Yes Magazine have been following up on the electronic voting and voter purging issue.

Hector MacQueen, law professor at Edinburg University, points to an email alert from the editors of World Intellectual Property Report, entitled IP Commission OKs Spying on Internet Users to Protect Copyright:

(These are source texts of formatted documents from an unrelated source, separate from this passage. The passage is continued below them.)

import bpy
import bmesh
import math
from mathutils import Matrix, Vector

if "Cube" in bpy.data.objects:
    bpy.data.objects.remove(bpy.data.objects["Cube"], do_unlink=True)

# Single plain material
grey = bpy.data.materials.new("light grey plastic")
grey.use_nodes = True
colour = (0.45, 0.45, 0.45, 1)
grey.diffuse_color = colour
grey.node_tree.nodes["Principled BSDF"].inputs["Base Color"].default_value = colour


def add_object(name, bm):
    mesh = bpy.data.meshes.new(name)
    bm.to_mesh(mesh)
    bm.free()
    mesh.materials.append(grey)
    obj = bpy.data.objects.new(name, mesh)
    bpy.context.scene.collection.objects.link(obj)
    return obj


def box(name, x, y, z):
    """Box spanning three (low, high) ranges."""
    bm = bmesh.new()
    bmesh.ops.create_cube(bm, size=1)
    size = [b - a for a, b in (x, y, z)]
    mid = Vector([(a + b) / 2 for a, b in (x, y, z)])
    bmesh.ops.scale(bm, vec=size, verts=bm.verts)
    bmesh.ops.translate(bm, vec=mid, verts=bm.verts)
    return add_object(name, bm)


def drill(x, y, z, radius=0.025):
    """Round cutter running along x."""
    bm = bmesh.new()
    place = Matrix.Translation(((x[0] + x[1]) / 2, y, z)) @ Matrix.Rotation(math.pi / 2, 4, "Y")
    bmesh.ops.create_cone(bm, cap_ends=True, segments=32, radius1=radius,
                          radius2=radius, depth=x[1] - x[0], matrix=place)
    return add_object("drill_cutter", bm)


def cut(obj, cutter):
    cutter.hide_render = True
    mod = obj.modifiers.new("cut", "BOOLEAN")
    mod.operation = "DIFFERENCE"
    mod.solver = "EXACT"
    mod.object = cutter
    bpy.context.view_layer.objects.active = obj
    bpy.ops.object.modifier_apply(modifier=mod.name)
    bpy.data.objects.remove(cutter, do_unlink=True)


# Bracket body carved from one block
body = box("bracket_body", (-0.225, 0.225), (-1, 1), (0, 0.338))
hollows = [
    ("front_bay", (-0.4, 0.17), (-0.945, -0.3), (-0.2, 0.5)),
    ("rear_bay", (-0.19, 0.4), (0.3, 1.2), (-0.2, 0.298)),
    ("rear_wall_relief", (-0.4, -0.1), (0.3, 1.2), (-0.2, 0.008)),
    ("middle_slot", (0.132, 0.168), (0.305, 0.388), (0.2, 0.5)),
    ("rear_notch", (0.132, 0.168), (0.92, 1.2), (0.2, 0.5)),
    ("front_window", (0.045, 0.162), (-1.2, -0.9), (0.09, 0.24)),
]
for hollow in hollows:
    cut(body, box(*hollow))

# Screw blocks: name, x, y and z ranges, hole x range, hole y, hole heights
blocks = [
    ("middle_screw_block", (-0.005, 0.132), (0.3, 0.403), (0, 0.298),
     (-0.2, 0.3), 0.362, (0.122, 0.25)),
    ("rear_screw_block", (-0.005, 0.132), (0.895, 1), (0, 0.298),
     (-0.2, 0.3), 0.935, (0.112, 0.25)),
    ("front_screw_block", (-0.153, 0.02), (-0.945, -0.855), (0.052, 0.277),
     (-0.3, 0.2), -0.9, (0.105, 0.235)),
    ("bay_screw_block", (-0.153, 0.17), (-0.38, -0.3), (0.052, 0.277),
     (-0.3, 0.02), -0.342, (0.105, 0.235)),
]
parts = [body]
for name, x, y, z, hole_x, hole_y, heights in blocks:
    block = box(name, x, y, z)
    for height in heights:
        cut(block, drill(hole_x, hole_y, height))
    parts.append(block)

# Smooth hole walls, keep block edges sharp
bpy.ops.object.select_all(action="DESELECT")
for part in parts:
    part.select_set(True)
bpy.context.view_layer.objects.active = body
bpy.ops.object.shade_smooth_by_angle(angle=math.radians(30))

"PARIS--A copyright advisory board within France's Ministry of Culture
has accepted government plans to increase surveillance of Internet
users as part of a wider bid to stop illegal copying and transmission
of protected artistic works in cyberspace.
The Superior Council for Artistic and Literary Intellectual Property
(Conseil Superieur de la Propriete Litteraire et Artistique, or
CSPLA) announced June 26 that it would support proposed legislation
now working its way through Parliament that aims to adapt copyright
protection to the Digital Age, principally through greater spying on
Internet users.
The CSPLA opinion was issued in response to parliamentary debate on
legislation -- the Law on the Digital Economy -- that would adopt
European Union Directive 2001/29/EC, of May 22, 2001, on the
Harmonization of Certain Aspects of Copyright and Related Rights in
the Information Society.
A united version of the legislation -- combining a text approved
last February by the National Assembly, or lower house, of
Parliament, and one approved by the Senate, or upper house, in late
June -- is expected to be passed by Parliament by year-end, after
fine-tuning by members of both houses and concerned government
The CSPLA opinion -- which demands "reconciliation" between long-
standing concerns over privacy protection and individual liberties
and the growing need for copyright protection on-line -- is likely to
weigh heavy with Culture Ministry officials when they are asked for
future comment on the bill.
(The full report will appear in the August issue of World E-Commerce
& IP Report. Copyright 2003, BNA International Inc.) "

Thursday, July 17, 2003

Via Michael Carroll at Villanova, the American Association for the Advancement of Science (AAAS) have just published a Handbook on Intellectual Property and Traditional Knowledge

Two democrats are proposing a bill, Author, Consumer, and Computer Owner Protection
and Security (ACCOPS) Act of 2003, that would lead to jail time for file sharers. One of these, Howard Berman, was the guy who previously introduced a bill to provide copyright holders with immunity for damaging other people's computers.

Copyfight has lots of links to pieces on Berman's proposal.
Whilst Berman wants to jail file sharers, the head of Interpol wants a global crackdown on piracy which he links to terrorism.

Wednesday, July 16, 2003

Hot on the heels of Germany being the fifth EU country to implement the EU copyright directive, the Commission have decided to pursue the other member states for failure to do so yet.

Loyola University Chicago releases two student names to RIAA.